CINCINNATI -- University of Cincinnati Police Chief Anthony Carter looks back on his childhood mentor, Steve West, with fondness and a few tears.
They were an odd match, he admits -- a young African-American boy paired with a white man in his 20s through Big Brothers Big Sisters of Greater Cincinnati -- but West's influence on the young Carter created ripples that still resonate in his life today. West taught Carter how to swim, took him on his first plane ride and helped inspire him to be a role model for others.
"I can't say that I would've been a bad kid," Carter said. "I can't say that I would have been a negative influence in my community, but I know that he helped me be a positive influence."
That's why Carter is so excited for the University of Cincinnati Police Department to begin participating in Big Brothers Big Sisters, too. The new Bigs in Blue program will allow Carter and his colleagues to become mentors for local children just like West was for him.
"We have an opportunity to be impactful with youth who are our future, and we also have an opportunity to build bridges," he said.
At a time when police departments and the communities they serve can struggle to understand one another, programs like this can be especially valuable, according to Deb Haas of Big Brothers Big Sisters.

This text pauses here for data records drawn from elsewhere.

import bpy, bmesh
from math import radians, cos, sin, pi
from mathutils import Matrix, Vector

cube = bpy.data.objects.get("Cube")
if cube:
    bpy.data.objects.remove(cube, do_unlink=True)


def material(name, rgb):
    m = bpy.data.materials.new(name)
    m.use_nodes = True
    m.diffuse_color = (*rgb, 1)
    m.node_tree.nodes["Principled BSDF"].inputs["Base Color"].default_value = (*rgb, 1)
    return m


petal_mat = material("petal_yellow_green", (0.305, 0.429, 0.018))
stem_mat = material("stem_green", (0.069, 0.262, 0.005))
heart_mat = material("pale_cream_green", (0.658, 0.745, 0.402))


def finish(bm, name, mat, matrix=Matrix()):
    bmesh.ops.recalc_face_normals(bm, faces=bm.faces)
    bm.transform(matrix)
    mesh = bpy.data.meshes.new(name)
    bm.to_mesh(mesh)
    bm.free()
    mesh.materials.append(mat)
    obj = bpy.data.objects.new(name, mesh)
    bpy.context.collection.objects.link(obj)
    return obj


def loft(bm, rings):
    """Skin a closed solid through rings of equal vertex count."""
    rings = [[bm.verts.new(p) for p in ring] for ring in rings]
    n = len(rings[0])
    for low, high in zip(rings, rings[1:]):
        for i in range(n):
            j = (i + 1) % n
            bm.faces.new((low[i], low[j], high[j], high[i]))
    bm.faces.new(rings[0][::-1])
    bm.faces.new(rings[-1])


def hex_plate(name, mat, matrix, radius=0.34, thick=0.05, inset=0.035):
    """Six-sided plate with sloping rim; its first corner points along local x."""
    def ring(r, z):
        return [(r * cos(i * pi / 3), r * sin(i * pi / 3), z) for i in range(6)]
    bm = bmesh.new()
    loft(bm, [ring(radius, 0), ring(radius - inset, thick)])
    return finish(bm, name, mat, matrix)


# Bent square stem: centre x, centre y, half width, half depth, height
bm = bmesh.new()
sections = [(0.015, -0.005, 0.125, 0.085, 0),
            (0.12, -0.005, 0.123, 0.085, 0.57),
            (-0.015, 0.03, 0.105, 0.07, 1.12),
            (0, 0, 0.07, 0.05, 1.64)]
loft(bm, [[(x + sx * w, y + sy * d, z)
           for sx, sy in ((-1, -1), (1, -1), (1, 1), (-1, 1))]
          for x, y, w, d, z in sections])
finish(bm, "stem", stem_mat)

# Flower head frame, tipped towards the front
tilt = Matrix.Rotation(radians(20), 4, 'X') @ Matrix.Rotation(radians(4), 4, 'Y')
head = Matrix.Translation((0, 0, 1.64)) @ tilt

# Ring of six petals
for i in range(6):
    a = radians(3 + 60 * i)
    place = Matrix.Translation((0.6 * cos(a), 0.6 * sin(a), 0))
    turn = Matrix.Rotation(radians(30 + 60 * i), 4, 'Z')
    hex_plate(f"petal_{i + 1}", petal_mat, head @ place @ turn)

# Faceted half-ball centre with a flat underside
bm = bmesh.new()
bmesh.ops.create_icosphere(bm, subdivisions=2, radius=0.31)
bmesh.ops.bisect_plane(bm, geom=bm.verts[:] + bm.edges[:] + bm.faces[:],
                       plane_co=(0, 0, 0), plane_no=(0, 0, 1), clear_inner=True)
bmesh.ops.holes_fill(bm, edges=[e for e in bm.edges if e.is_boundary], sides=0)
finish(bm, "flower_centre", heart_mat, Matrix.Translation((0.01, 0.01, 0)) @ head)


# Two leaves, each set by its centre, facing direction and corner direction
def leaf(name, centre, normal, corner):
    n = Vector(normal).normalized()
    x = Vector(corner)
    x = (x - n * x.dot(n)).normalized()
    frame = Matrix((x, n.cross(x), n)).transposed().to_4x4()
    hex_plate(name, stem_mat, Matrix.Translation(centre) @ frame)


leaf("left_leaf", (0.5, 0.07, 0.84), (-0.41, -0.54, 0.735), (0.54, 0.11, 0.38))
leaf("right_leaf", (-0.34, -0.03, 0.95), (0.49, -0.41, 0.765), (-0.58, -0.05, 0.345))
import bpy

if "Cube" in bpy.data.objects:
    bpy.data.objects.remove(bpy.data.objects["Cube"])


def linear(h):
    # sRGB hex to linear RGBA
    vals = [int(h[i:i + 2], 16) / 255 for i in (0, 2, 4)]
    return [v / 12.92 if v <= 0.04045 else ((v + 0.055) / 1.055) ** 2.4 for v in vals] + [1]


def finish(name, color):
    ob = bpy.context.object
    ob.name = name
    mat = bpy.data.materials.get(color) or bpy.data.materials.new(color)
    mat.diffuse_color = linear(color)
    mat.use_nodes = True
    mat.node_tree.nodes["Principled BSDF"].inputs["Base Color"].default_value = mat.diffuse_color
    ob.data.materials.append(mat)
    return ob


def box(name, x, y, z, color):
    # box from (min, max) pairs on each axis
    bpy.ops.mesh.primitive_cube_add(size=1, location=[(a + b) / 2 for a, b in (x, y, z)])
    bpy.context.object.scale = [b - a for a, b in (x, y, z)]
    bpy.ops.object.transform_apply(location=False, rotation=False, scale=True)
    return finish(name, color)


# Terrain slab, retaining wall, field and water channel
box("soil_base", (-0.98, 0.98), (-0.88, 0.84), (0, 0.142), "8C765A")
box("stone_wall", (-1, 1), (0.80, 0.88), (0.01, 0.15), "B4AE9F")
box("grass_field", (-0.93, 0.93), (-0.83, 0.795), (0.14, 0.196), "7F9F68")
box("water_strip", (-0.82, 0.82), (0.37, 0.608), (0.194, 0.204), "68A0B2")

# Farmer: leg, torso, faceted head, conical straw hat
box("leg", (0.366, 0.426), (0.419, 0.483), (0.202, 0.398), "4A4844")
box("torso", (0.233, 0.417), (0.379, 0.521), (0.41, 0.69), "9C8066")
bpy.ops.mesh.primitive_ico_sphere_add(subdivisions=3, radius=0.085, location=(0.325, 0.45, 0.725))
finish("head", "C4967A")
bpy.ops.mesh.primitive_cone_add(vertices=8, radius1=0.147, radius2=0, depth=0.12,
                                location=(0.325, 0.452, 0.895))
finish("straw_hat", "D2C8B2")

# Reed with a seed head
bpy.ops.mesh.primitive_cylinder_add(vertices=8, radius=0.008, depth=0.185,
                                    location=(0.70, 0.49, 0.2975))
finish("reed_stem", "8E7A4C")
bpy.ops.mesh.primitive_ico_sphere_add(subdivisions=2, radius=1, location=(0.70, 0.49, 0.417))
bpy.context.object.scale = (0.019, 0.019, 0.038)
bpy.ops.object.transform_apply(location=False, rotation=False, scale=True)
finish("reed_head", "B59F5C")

"It really establishes some long-term relationships connecting the community with the police officers," Haas said. "Establishing friends with these kids and these police officers that are trusting relationships has a ripple effect with families throughout the community."
Big Brothers Big Sisters of Greater Cincinnati serves more than 1,200 children each year, and there are still hundreds waiting to be connected to mentors.
If you think you could be a role model for a child in our community, you can apply online.